Reproduce the whole listing below without its pictures, exactly as written.

*Excerpted records*
::::

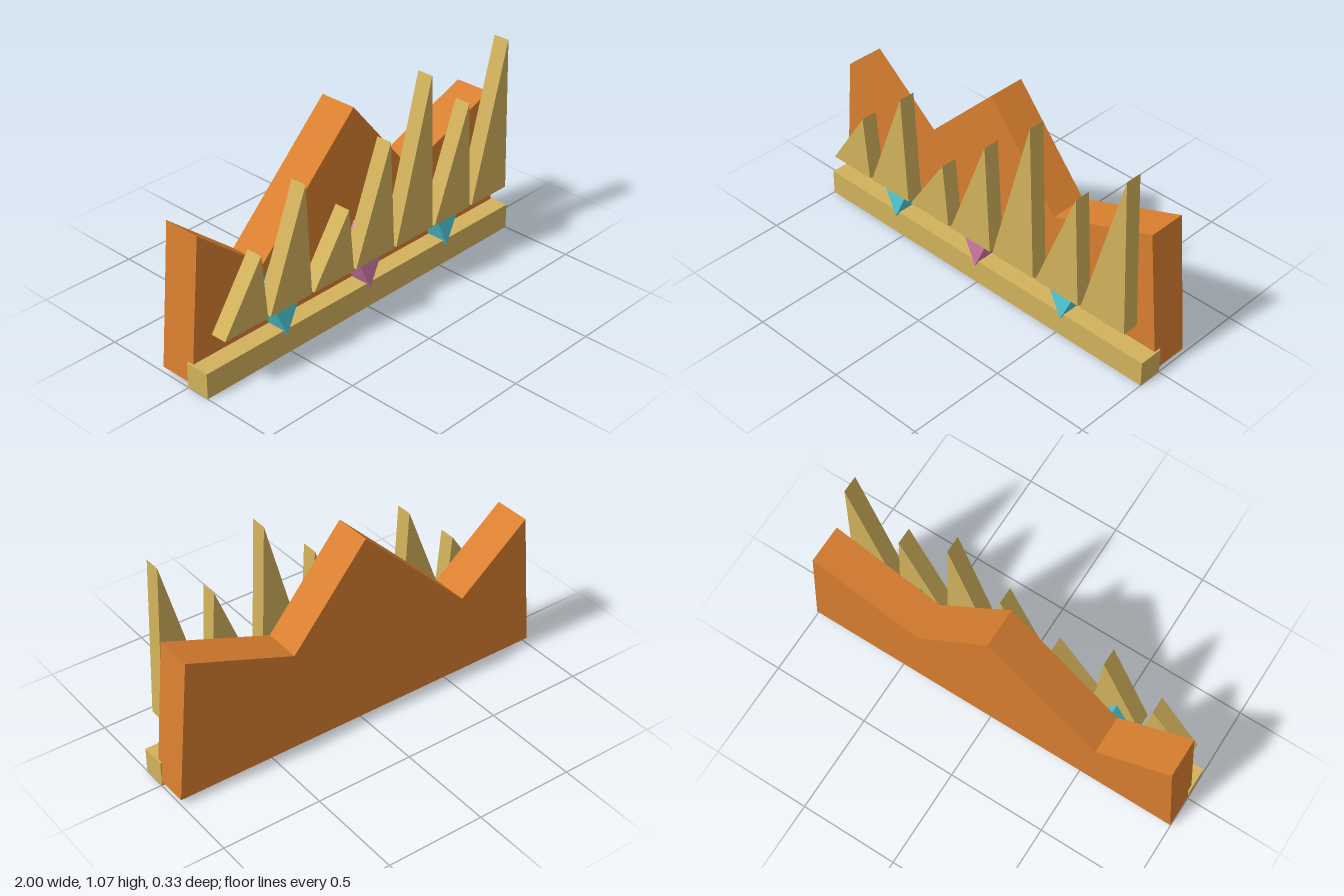
import * as THREE from 'three';

const material = (name, color) => {
  const m = new THREE.MeshStandardMaterial({ color });
  m.name = name;
  return m;
};

// Flat outline in x/y, extruded from zBack to zFront
function slab(name, points, zBack, zFront, mat) {
  const shape = new THREE.Shape(points.map(([x, y]) => new THREE.Vector2(x, y)));
  const geo = new THREE.ExtrudeGeometry(shape, { depth: zFront - zBack, bevelEnabled: false });
  geo.translate(0, 0, zBack);
  const mesh = new THREE.Mesh(geo, mat);
  mesh.name = name;
  return mesh;
}

export function createModel() {
  const group = new THREE.Group();
  group.name = 'spikedCrest';
  const orange = material('orange', 0xd97f30);
  const gold = material('gold', 0xd2b25c);
  const teal = material('teal', 0x52d0de);
  const pink = material('pink', 0xd47aaa);

  // Zigzag back panel with three peaks
  group.add(slab('backPanel', [
    [-1, 0.03], [1, 0.03], [0.935, 0.745], [0.385, 0.54],
    [0, 1], [-0.567, 0.446], [-0.935, 0.745],
  ], -0.164, 0.027, orange));

  // Base bar
  const bar = new THREE.Mesh(new THREE.BoxGeometry(2, 0.129, 0.125), gold);
  bar.position.set(0, 0.0645, 0.0595);
  bar.name = 'baseBar';
  group.add(bar);

  // Row of leaning spikes
  [0.605, 0.84, 0.605, 0.84, 1.072, 0.84, 1.072].forEach((top, i) => {
    const x = -0.8 + i * 0.2667;
    group.add(slab('spike' + (i + 1),
      [[x - 0.126, 0.278], [x + 0.126, 0.278], [x + 0.095, top]], 0.082, 0.165, gold));
  });

  // Diamond gems behind the spikes
  [-0.533, 0, 0.533].forEach((x, i) => {
    group.add(slab('gem' + (i + 1),
      [[x, 0.108], [x + 0.073, 0.267], [x, 0.427], [x - 0.073, 0.267]],
      0.02, 0.135, i === 1 ? pink : teal));
  });

  return group;
}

::::

*Task answer*
import * as THREE from 'three';

const material = (name, color) => {
  const m = new THREE.MeshStandardMaterial({ color });
  m.name = name;
  return m;
};

// Flat outline in x/y, extruded from zBack to zFront
function slab(name, points, zBack, zFront, mat) {
  const shape = new THREE.Shape(points.map(([x, y]) => new THREE.Vector2(x, y)));
  const geo = new THREE.ExtrudeGeometry(shape, { depth: zFront - zBack, bevelEnabled: false });
  geo.translate(0, 0, zBack);
  const mesh = new THREE.Mesh(geo, mat);
  mesh.name = name;
  return mesh;
}

export function createModel() {
  const group = new THREE.Group();
  group.name = 'spikedCrest';
  const orange = material('orange', 0xd97f30);
  const gold = material('gold', 0xd2b25c);
  const teal = material('teal', 0x52d0de);
  const pink = material('pink', 0xd47aaa);

  // Zigzag back panel with three peaks
  group.add(slab('backPanel', [
    [-1, 0.03], [1, 0.03], [0.935, 0.745], [0.385, 0.54],
    [0, 1], [-0.567, 0.446], [-0.935, 0.745],
  ], -0.164, 0.027, orange));

  // Base bar
  const bar = new THREE.Mesh(new THREE.BoxGeometry(2, 0.129, 0.125), gold);
  bar.position.set(0, 0.0645, 0.0595);
  bar.name = 'baseBar';
  group.add(bar);

  // Row of leaning spikes
  [0.605, 0.84, 0.605, 0.84, 1.072, 0.84, 1.072].forEach((top, i) => {
    const x = -0.8 + i * 0.2667;
    group.add(slab('spike' + (i + 1),
      [[x - 0.126, 0.278], [x + 0.126, 0.278], [x + 0.095, top]], 0.082, 0.165, gold));
  });

  // Diamond gems behind the spikes
  [-0.533, 0, 0.533].forEach((x, i) => {
    group.add(slab('gem' + (i + 1),
      [[x, 0.108], [x + 0.073, 0.267], [x, 0.427], [x - 0.073, 0.267]],
      0.02, 0.135, i === 1 ? pink : teal));
  });

  return group;
}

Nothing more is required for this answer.